I have been purposefully slow guiding my yearbook students and waiting for them to grab the handles. Today one of my students expressed her concern for us meeting our deadlines (which the class, nor her are privy to yet) and suggested I just start telling students exactly what to do instead of waiting for them to discover what they want to do. This was very eye opening to me. For one, I didn't realize this early in the year kids would carry that much stress around the yearbook and secondly it made me remember that my more hands off, discovery process can be very scary and foreign to many people. Teachers, colleagues and students alike. I feel kind of bad, or like I might be doing something wrong- because I am not concerned at all for us meeting our deadlines (yet). Which deep down I think means I am doing something right. But still, it dawned on me that this student (and probably, less vocal others) needs a little more structure. And it is true, this is my first big yearbook and first time teaching the class so I have not even laid out an entire year structure yet.
My quick solution today to help ease this students universal fear of the future and her need for clarity and security, was to assign her calendar powers. Meaning, she now has full administrative power to our yearbook job calendar and students will go to her to sign up for picture taking activities and jobs. Students all lined up to her desk and got themselves on the calendar. Now I better get to work on my year plan for her (and me).

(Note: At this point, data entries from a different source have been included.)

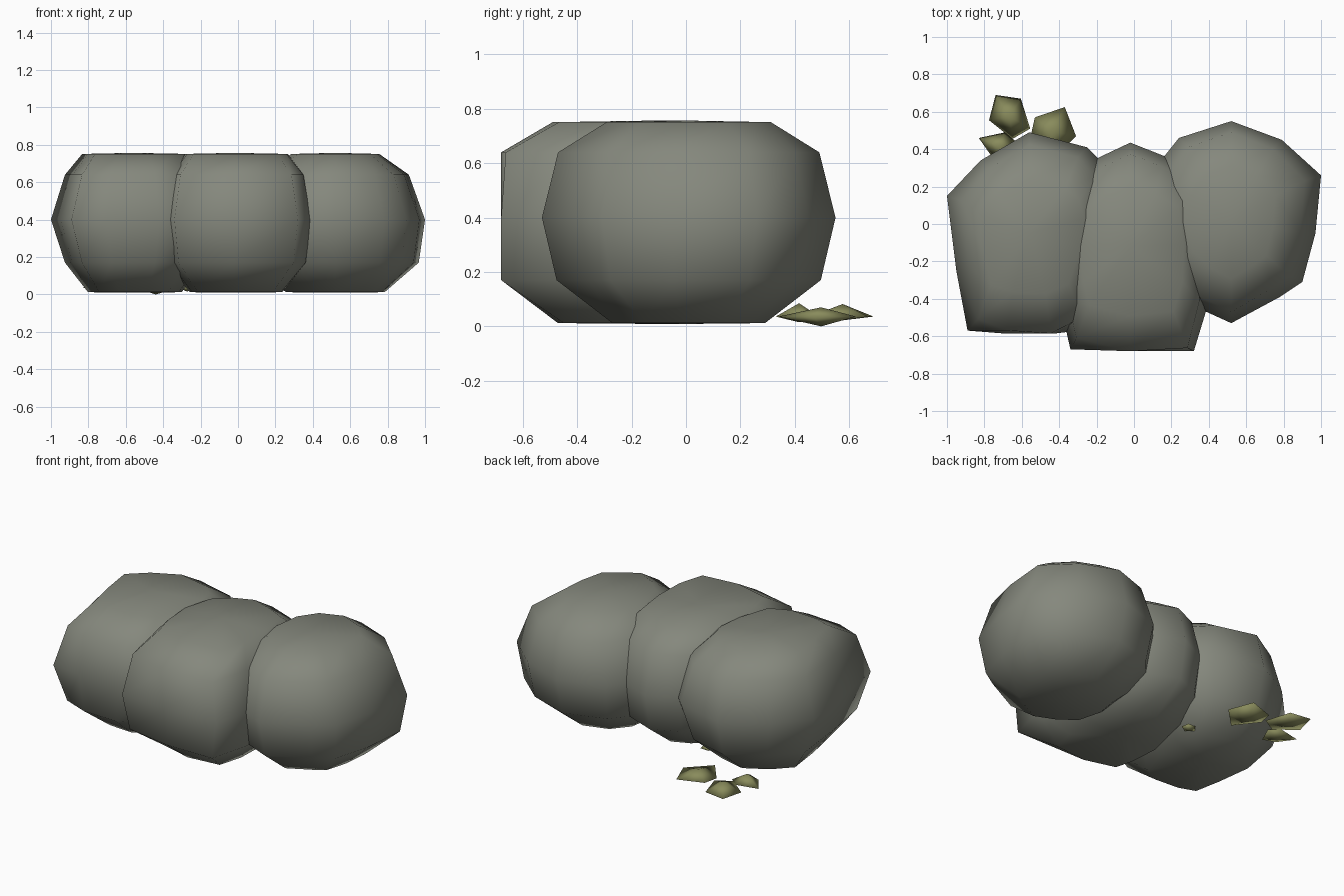
import bpy, bmesh

cube = bpy.data.objects.get("Cube")
if cube:
    bpy.data.objects.remove(cube, do_unlink=True)


def material(name, rgb):
    m = bpy.data.materials.new(name)
    m.use_nodes = True
    m.diffuse_color = (*rgb, 1)
    m.node_tree.nodes["Principled BSDF"].inputs["Base Color"].default_value = (*rgb, 1)
    return m


STONE = material("grey green stone", (0.235, 0.246, 0.205))
LEAF = material("dull olive", (0.25, 0.26, 0.107))


def loft(name, mat, rings, bottom, top):
    """Skin a stack of rings and close both ends with a fan to a centre point."""
    bm = bmesh.new()
    loops = [[bm.verts.new(p) for p in ring] for ring in rings]
    n = len(loops[0])
    low, high = bm.verts.new(bottom), bm.verts.new(top)
    for i in range(n):
        j = (i + 1) % n
        bm.faces.new((loops[0][j], loops[0][i], low))
        bm.faces.new((loops[-1][i], loops[-1][j], high))
        for a, b in zip(loops, loops[1:]):
            bm.faces.new((a[i], a[j], b[j], b[i]))
    bmesh.ops.recalc_face_normals(bm, faces=bm.faces)
    for f in bm.faces:
        f.smooth = True
    mesh = bpy.data.meshes.new(name)
    bm.to_mesh(mesh)
    bm.free()
    mesh.materials.append(mat)
    bpy.context.collection.objects.link(bpy.data.objects.new(name, mesh))


# Boulder profile: heights of the stacked rings
HEIGHTS = (0.012, 0.17, 0.4, 0.64, 0.751)


def boulder(name, centre, outline, widths, depths, front):
    """Stack scaled copies of the outline, with the front cut off flat."""
    cx, cy = centre
    rings = [[(cx + (x - cx) * w, max(cy + (y - cy) * d, front), z) for x, y in outline]
             for z, w, d in zip(HEIGHTS, widths, depths)]
    loft(name, STONE, rings, (cx, cy, 0.009), (cx, cy, 0.757))


# Three overlapping boulders, two with a flattened front
boulder("right_boulder", (-0.56, -0.05),
        [(-0.56, 0.49), (-0.82, 0.34), (-1, 0.15), (-0.95, -0.25), (-0.89, -0.57),
         (-0.7, -0.64), (-0.42, -0.66), (-0.22, -0.56), (-0.12, -0.2), (-0.09, 0.1),
         (-0.13, 0.29), (-0.25, 0.41)],
        (0.55, 0.83, 1, 0.83, 0.62), (0.54, 0.89, 1, 0.88, 0.53), -0.585)
boulder("middle_boulder", (-0.02, -0.12),
        [(-0.02, 0.435), (-0.2, 0.35), (-0.34, 0.2), (-0.41, -0.12), (-0.39, -0.45),
         (-0.34, -0.67), (-0.02, -0.77), (0.32, -0.73), (0.39, -0.45), (0.4, -0.1),
         (0.36, 0.25), (0.17, 0.36)],
        (0.61, 0.93, 1, 0.9, 0.68), (0.54, 0.92, 1, 0.89, 0.57), -0.68)
boulder("left_boulder", (0.52, 0.01),
        [(0.52, 0.55), (0.24, 0.46), (0.08, 0.26), (0.04, 0), (0.11, -0.28),
         (0.3, -0.43), (0.52, -0.53), (0.78, -0.39), (0.9, -0.31), (0.97, -0.05),
         (1, 0.26), (0.79, 0.45)],
        (0.55, 0.93, 1, 0.82, 0.49), (0.52, 0.9, 1, 0.89, 0.56), -0.53)

# Small pointed leaves behind the right boulder: bottom height, top height, rim
LEAVES = {
    "back_leaf": (0.022, 0.082,
                  [(-0.74, 0.69), (-0.775, 0.555), (-0.65, 0.455), (-0.555, 0.51), (-0.605, 0.67)]),
    "inner_leaf": (0, 0.07,
                   [(-0.53, 0.57), (-0.55, 0.48), (-0.44, 0.34), (-0.31, 0.47), (-0.37, 0.625)]),
    "outer_leaf": (0.015, 0.085,
                   [(-0.83, 0.46), (-0.76, 0.36), (-0.68, 0.33), (-0.63, 0.44), (-0.69, 0.49)]),
    "hidden_leaf": (0.015, 0.06,
                    [(-0.29, 0.2), (-0.32, 0.16), (-0.28, 0.12), (-0.23, 0.15), (-0.24, 0.2)]),
}
for name, (low, high, rim) in LEAVES.items():
    mx = sum(p[0] for p in rim) / len(rim)
    my = sum(p[1] for p in rim) / len(rim)
    loft(name, LEAF, [[(x, y, 0.036) for x, y in rim]], (mx, my, low), (mx, my, high))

Oh yeah, one of the most fun things I did today was apply for a scholarship to a Watsonville foundation for some marching band equipment. I want my spirit club, CatzNation to have ways to make more noise at games and according to high school sport by-laws, the only way they can do that is if they are a band (3 or more instruments). I requested cymbals, a snare marching drum and a bass marching drum. I guess I'm going to learn some marching tunes(or make some up!)
Constructive student feedback is actually a compliment to one's teaching (a complement, too).
Being on time to meetings is important as a respect to my school and my colleagues.